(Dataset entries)
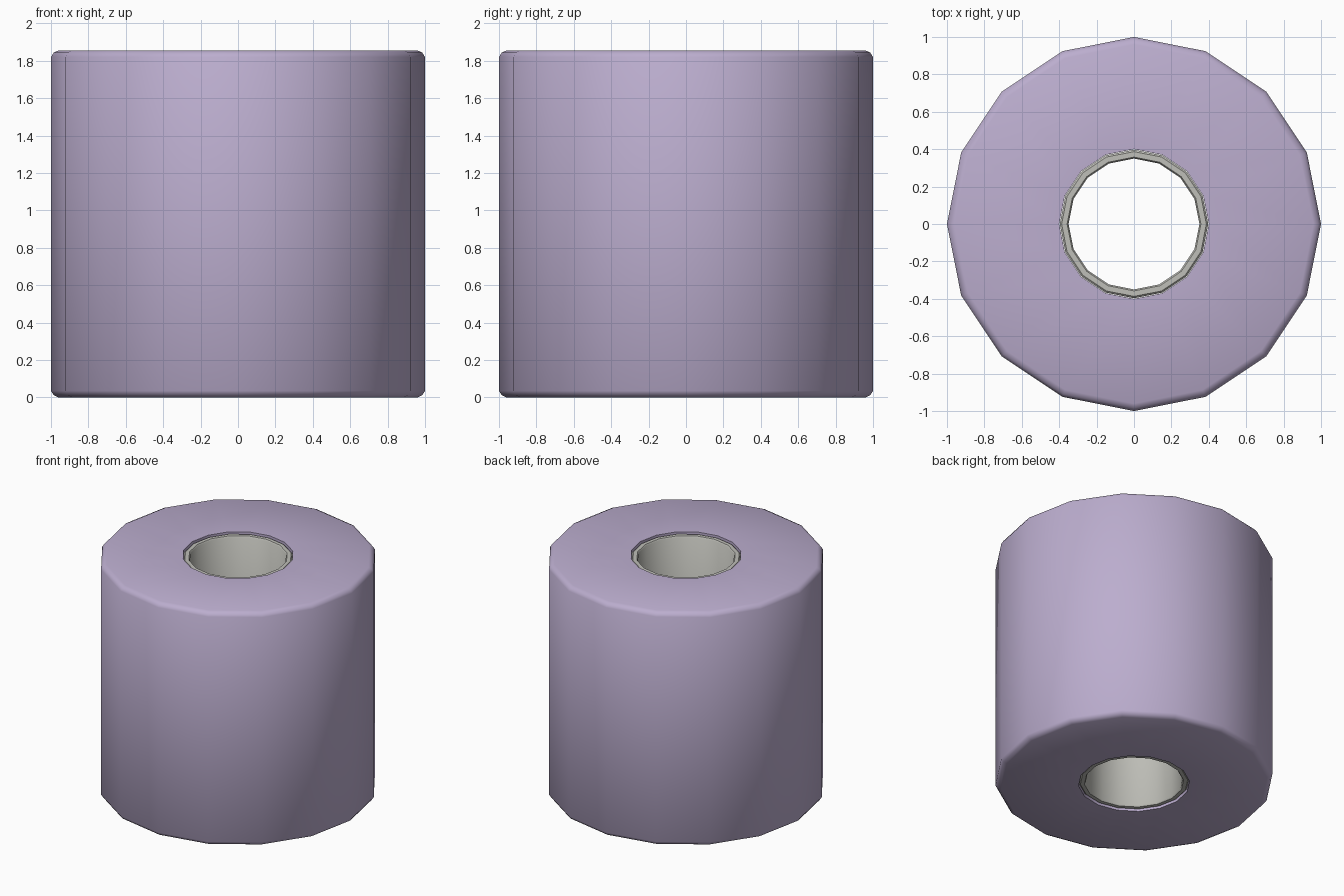
import bpy, bmesh, math

if "Cube" in bpy.data.objects:
    bpy.data.objects.remove(bpy.data.objects["Cube"])

SIDES = 16
HEIGHT = 1.855


def lathe(name, profile, color):
    """Revolve a closed (radius, z) profile around z."""
    bm = bmesh.new()
    rings = []
    for i in range(SIDES):
        a = 2 * math.pi * i / SIDES
        rings.append([bm.verts.new((r * math.cos(a), r * math.sin(a), z)) for r, z in profile])
    n = len(profile)
    for i in range(SIDES):
        a, b = rings[i], rings[(i + 1) % SIDES]
        for j in range(n):
            k = (j + 1) % n
            bm.faces.new((a[j], b[j], b[k], a[k]))
    bmesh.ops.recalc_face_normals(bm, faces=bm.faces)
    mesh = bpy.data.meshes.new(name)
    bm.to_mesh(mesh)
    bm.free()
    obj = bpy.data.objects.new(name, mesh)
    bpy.context.collection.objects.link(obj)
    mat = bpy.data.materials.new(name + "_color")
    mat.diffuse_color = color
    mat.use_nodes = True
    mat.node_tree.nodes["Principled BSDF"].inputs["Base Color"].default_value = mat.diffuse_color
    mesh.materials.append(mat)
    bpy.ops.object.select_all(action='DESELECT')
    obj.select_set(True)
    bpy.context.view_layer.objects.active = obj
    bpy.ops.object.shade_smooth_by_angle(angle=math.radians(40))
    return obj


def mirrored(lower):
    """Complete a lower half profile with its mirror image."""
    return lower + [(r, HEIGHT - z) for r, z in reversed(lower)]


# Paper roll with softened outer rims
lathe("paper_roll", mirrored([(0.40, 0.0), (0.96, 0.0), (0.985, 0.012), (1.0, 0.035)])
      , (0.50, 0.42, 0.62, 1))

# Cardboard core lining the hole, with small chamfered rims
core = [(0.35, 0.022), (0.358, 0.012), (0.387, 0.012), (0.397, 0.022)]
lathe("cardboard_core", mirrored(core), (0.52, 0.52, 0.48, 1))
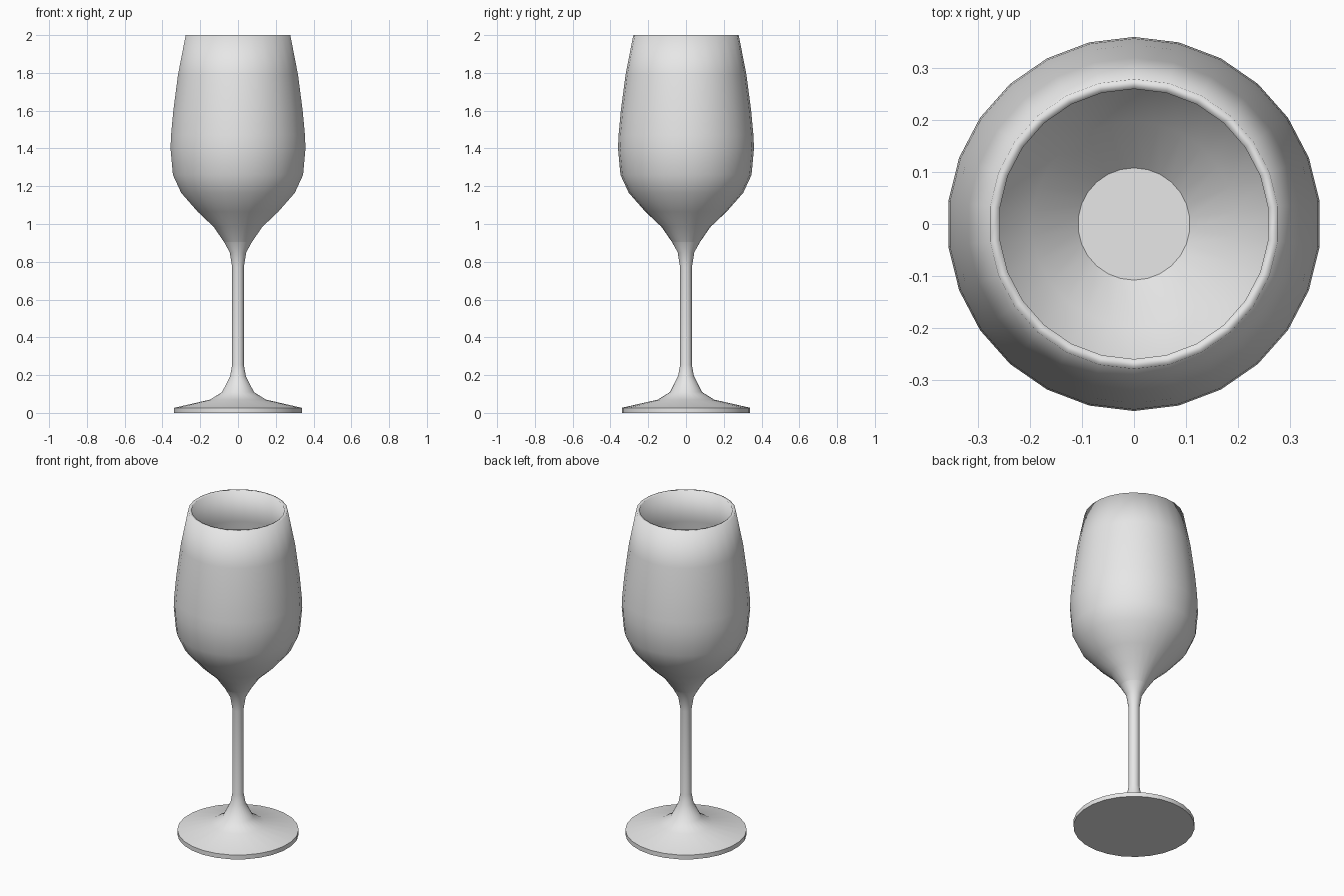
import bpy, bmesh
from math import sin, cos, tau

SIDES = 26

cube = bpy.data.objects.get("Cube")
if cube:
    bpy.data.objects.remove(cube, do_unlink=True)

glass = bpy.data.materials.new("pale grey glass")
glass.use_nodes = True
grey = (0.8, 0.8, 0.8, 1)
glass.diffuse_color = grey
glass.node_tree.nodes["Principled BSDF"].inputs["Base Color"].default_value = grey


def lathe(name, profile, cap_start=False, cap_end=False, sharp=()):
    """Turn (radius, height) points around z; sharp lists the creased rings."""
    bm = bmesh.new()
    rings = [[bm.verts.new((r * sin(tau * i / SIDES), r * cos(tau * i / SIDES), z))
              for i in range(SIDES)] for r, z in profile]
    for low, high in zip(rings, rings[1:]):
        for i in range(SIDES):
            j = (i + 1) % SIDES
            bm.faces.new((low[i], high[i], high[j], low[j]))
    if cap_start:
        bm.faces.new(rings[0])
    if cap_end:
        bm.faces.new(rings[-1][::-1])
    for face in bm.faces:
        face.smooth = len(face.verts) == 4
    for k in sharp:
        ring = rings[k]
        for i in range(SIDES):
            bm.edges.get((ring[i], ring[(i + 1) % SIDES])).smooth = False
    mesh = bpy.data.meshes.new(name)
    bm.to_mesh(mesh)
    bm.free()
    mesh.materials.append(glass)
    obj = bpy.data.objects.new(name, mesh)
    bpy.context.collection.objects.link(obj)
    return obj


# Foot and stem: flat underside, thin edge, then a flare into the stem
lathe("foot_and_stem", [
    (0.34, 0), (0.34, 0.027), (0.15, 0.07), (0.085, 0.11), (0.042, 0.195),
    (0.031, 0.255), (0.031, 0.77), (0.044, 0.85), (0.075, 0.906),
], cap_start=True, sharp=(0, 1))

# Bowl: outside up to the rim, then the inside down to a flat floor
lathe("bowl", [
    (0.075, 0.906), (0.13, 0.985), (0.215, 1.065), (0.303, 1.165), (0.347, 1.26),
    (0.36, 1.40), (0.357, 1.47), (0.345, 1.60), (0.32, 1.79), (0.279, 2.0),
    (0.26, 2.0), (0.302, 1.79), (0.326, 1.60), (0.34, 1.41), (0.328, 1.27),
    (0.285, 1.18), (0.197, 1.085), (0.108, 1.0),
], cap_end=True, sharp=(17,))
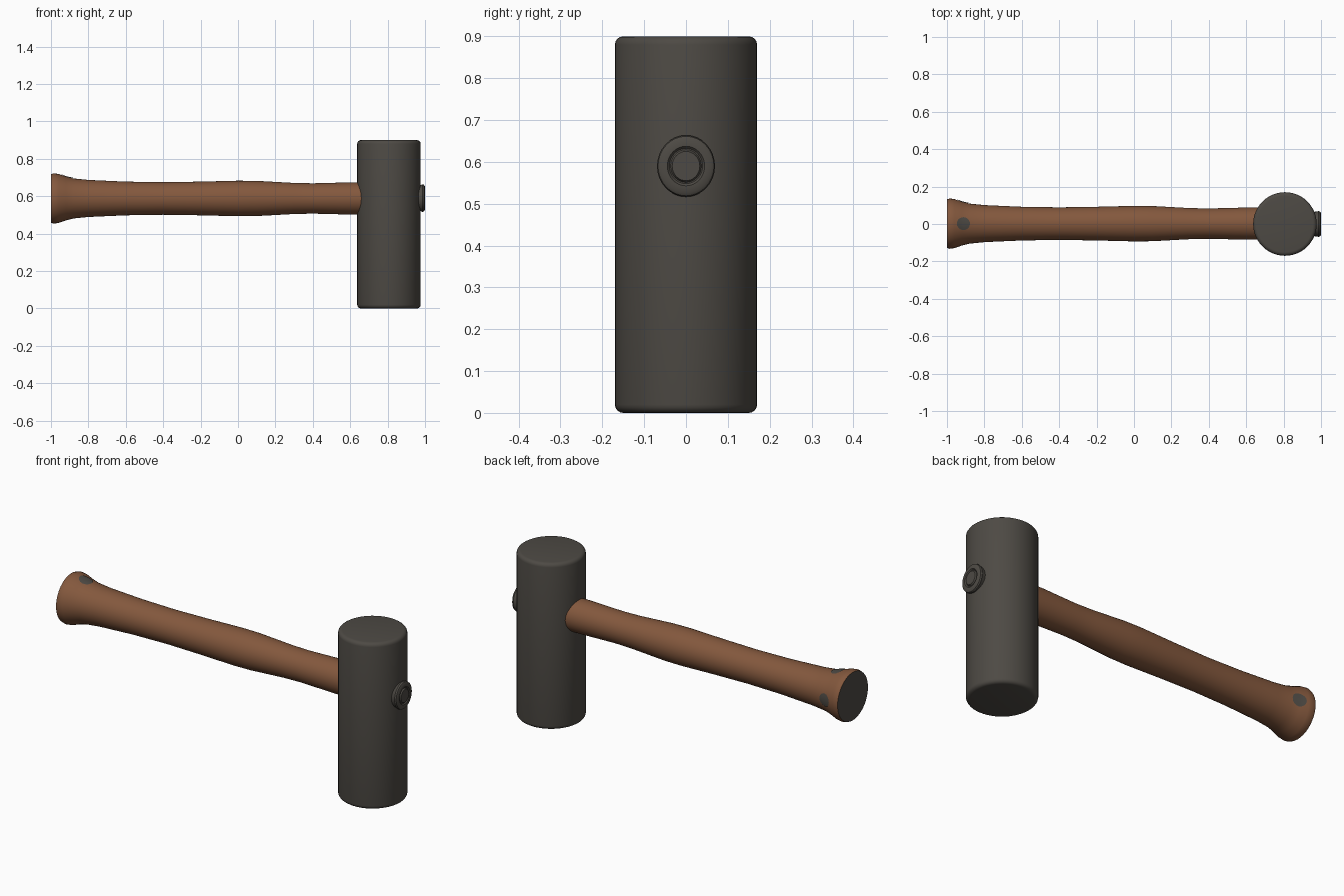
import bpy, bmesh, math
from mathutils import Vector

if "Cube" in bpy.data.objects:
    bpy.data.objects.remove(bpy.data.objects["Cube"])

def material(name, rgb):
    m = bpy.data.materials.new(name)
    m.diffuse_color = (*rgb, 1)
    m.use_nodes = True
    m.node_tree.nodes["Principled BSDF"].inputs["Base Color"].default_value = m.diffuse_color
    return m

IRON = material("dark grey", (0.075, 0.068, 0.058))
WOOD = material("brown wood", (0.23, 0.098, 0.047))

def finish(name, bm, mats, angle=35):
    bmesh.ops.recalc_face_normals(bm, faces=bm.faces)
    me = bpy.data.meshes.new(name)
    bm.to_mesh(me)
    bm.free()
    for m in mats:
        me.materials.append(m)
    ob = bpy.data.objects.new(name, me)
    bpy.context.collection.objects.link(ob)
    bpy.ops.object.select_all(action='DESELECT')
    ob.select_set(True)
    bpy.context.view_layer.objects.active = ob
    bpy.ops.object.shade_smooth_by_angle(angle=math.radians(angle))
    return ob

def lathe(profile, place, segments):
    """Spin (along, radius) points; place(along, u, v) gives the position."""
    bm = bmesh.new()
    rings = []
    for t, r in profile:
        rings.append([bm.verts.new(place(t, r * math.cos(2 * math.pi * i / segments),
                                         r * math.sin(2 * math.pi * i / segments)))
                      for i in range(segments)])
    for a, b in zip(rings, rings[1:]):
        for i in range(segments):
            j = (i + 1) % segments
            bm.faces.new((a[i], a[j], b[j], b[i]))
    bm.faces.new(rings[0])
    bm.faces.new(rings[-1])
    return bm

AXIS_Z = 0.588
HEAD_X, HEAD_R, HEAD_H = 0.807, 0.17, 0.90

# Head: upright cylinder with small rounded rims
rim = 0.02
low = [(rim - rim * math.cos(a), HEAD_R - rim + rim * math.sin(a))
       for a in (math.radians(d) for d in (0, 22.5, 45, 67.5, 90))]
head_profile = low + [(HEAD_H - t, r) for t, r in reversed(low)]
finish("head", lathe(head_profile, lambda t, u, v: (HEAD_X + u, v, t), 48), [IRON])

# Handle: turned wood with a flared butt and a swelling in the middle
KEYS = [(-1.0, 0.130), (-0.985, 0.1345), (-0.96, 0.131), (-0.92, 0.117), (-0.88, 0.107),
        (-0.80, 0.099), (-0.60, 0.090), (-0.40, 0.087), (-0.20, 0.090), (0.0, 0.095),
        (0.10, 0.094), (0.30, 0.083), (0.40, 0.081), (0.60, 0.086), (0.72, 0.086)]

def handle_radius(x):
    for (x0, r0), (x1, r1) in zip(KEYS, KEYS[1:]):
        if x <= x1:
            return r0 + (r1 - r0) * (x - x0) / (x1 - x0)
    return KEYS[-1][1]

bm = lathe(KEYS, lambda t, u, v: (t, u + 0.002, AXIS_Z + v), 40)
for f in bm.faces:                       # dark butt end
    f.material_index = 1 if f.calc_center_median().x < -0.999 else 0
finish("handle", bm, [WOOD, IRON])

# Round plugs lying on the flared grip, on the top and on the back
def plug(name, turn):
    bm = bmesh.new()
    def point(d, a):
        x, s = -0.912 + d * math.cos(a), d * math.sin(a)
        r = handle_radius(x) + 0.003
        ang = turn + s / r
        return bm.verts.new((x, r * math.cos(ang) + 0.002, AXIS_Z + r * math.sin(ang)))
    n = 20
    rings = [[point(d, 2 * math.pi * i / n) for i in range(n)] for d in (0.012, 0.024, 0.035)]
    bm.faces.new(rings[0])
    for a, b in zip(rings, rings[1:]):
        for i in range(n):
            j = (i + 1) % n
            bm.faces.new((a[i], a[j], b[j], b[i]))
    ob = finish(name, bm, [IRON])
    # make the patch face outward
    out = Vector((0, math.cos(turn), math.sin(turn)))
    if ob.data.polygons[0].normal.dot(out) < 0:
        ob.data.flip_normals()

plug("top_plug", math.pi / 2)
plug("back_plug", 0.0)

# Handle tip: rounded button with a raised centre on the far side of the head
button = [(0.94, 0.066), (0.978, 0.068), (0.986, 0.0715), (0.994, 0.069), (0.9985, 0.062),
          (0.9985, 0.046), (0.993, 0.041), (0.993, 0.038), (1.0, 0.034)]
finish("handle_tip", lathe(button, lambda t, u, v: (t, u * 0.97, 0.59 + v * 1.03), 32), [IRON])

→ **ASSIGNMENT**
Go through the entries above and report every line in which the word "True" appears.

→ **YOUR SOLUTION**
    mat.use_nodes = True
    obj.select_set(True)
    bpy.data.objects.remove(cube, do_unlink=True)
glass.use_nodes = True
], cap_start=True, sharp=(0, 1))
], cap_end=True, sharp=(17,))
    m.use_nodes = True
    ob.select_set(True)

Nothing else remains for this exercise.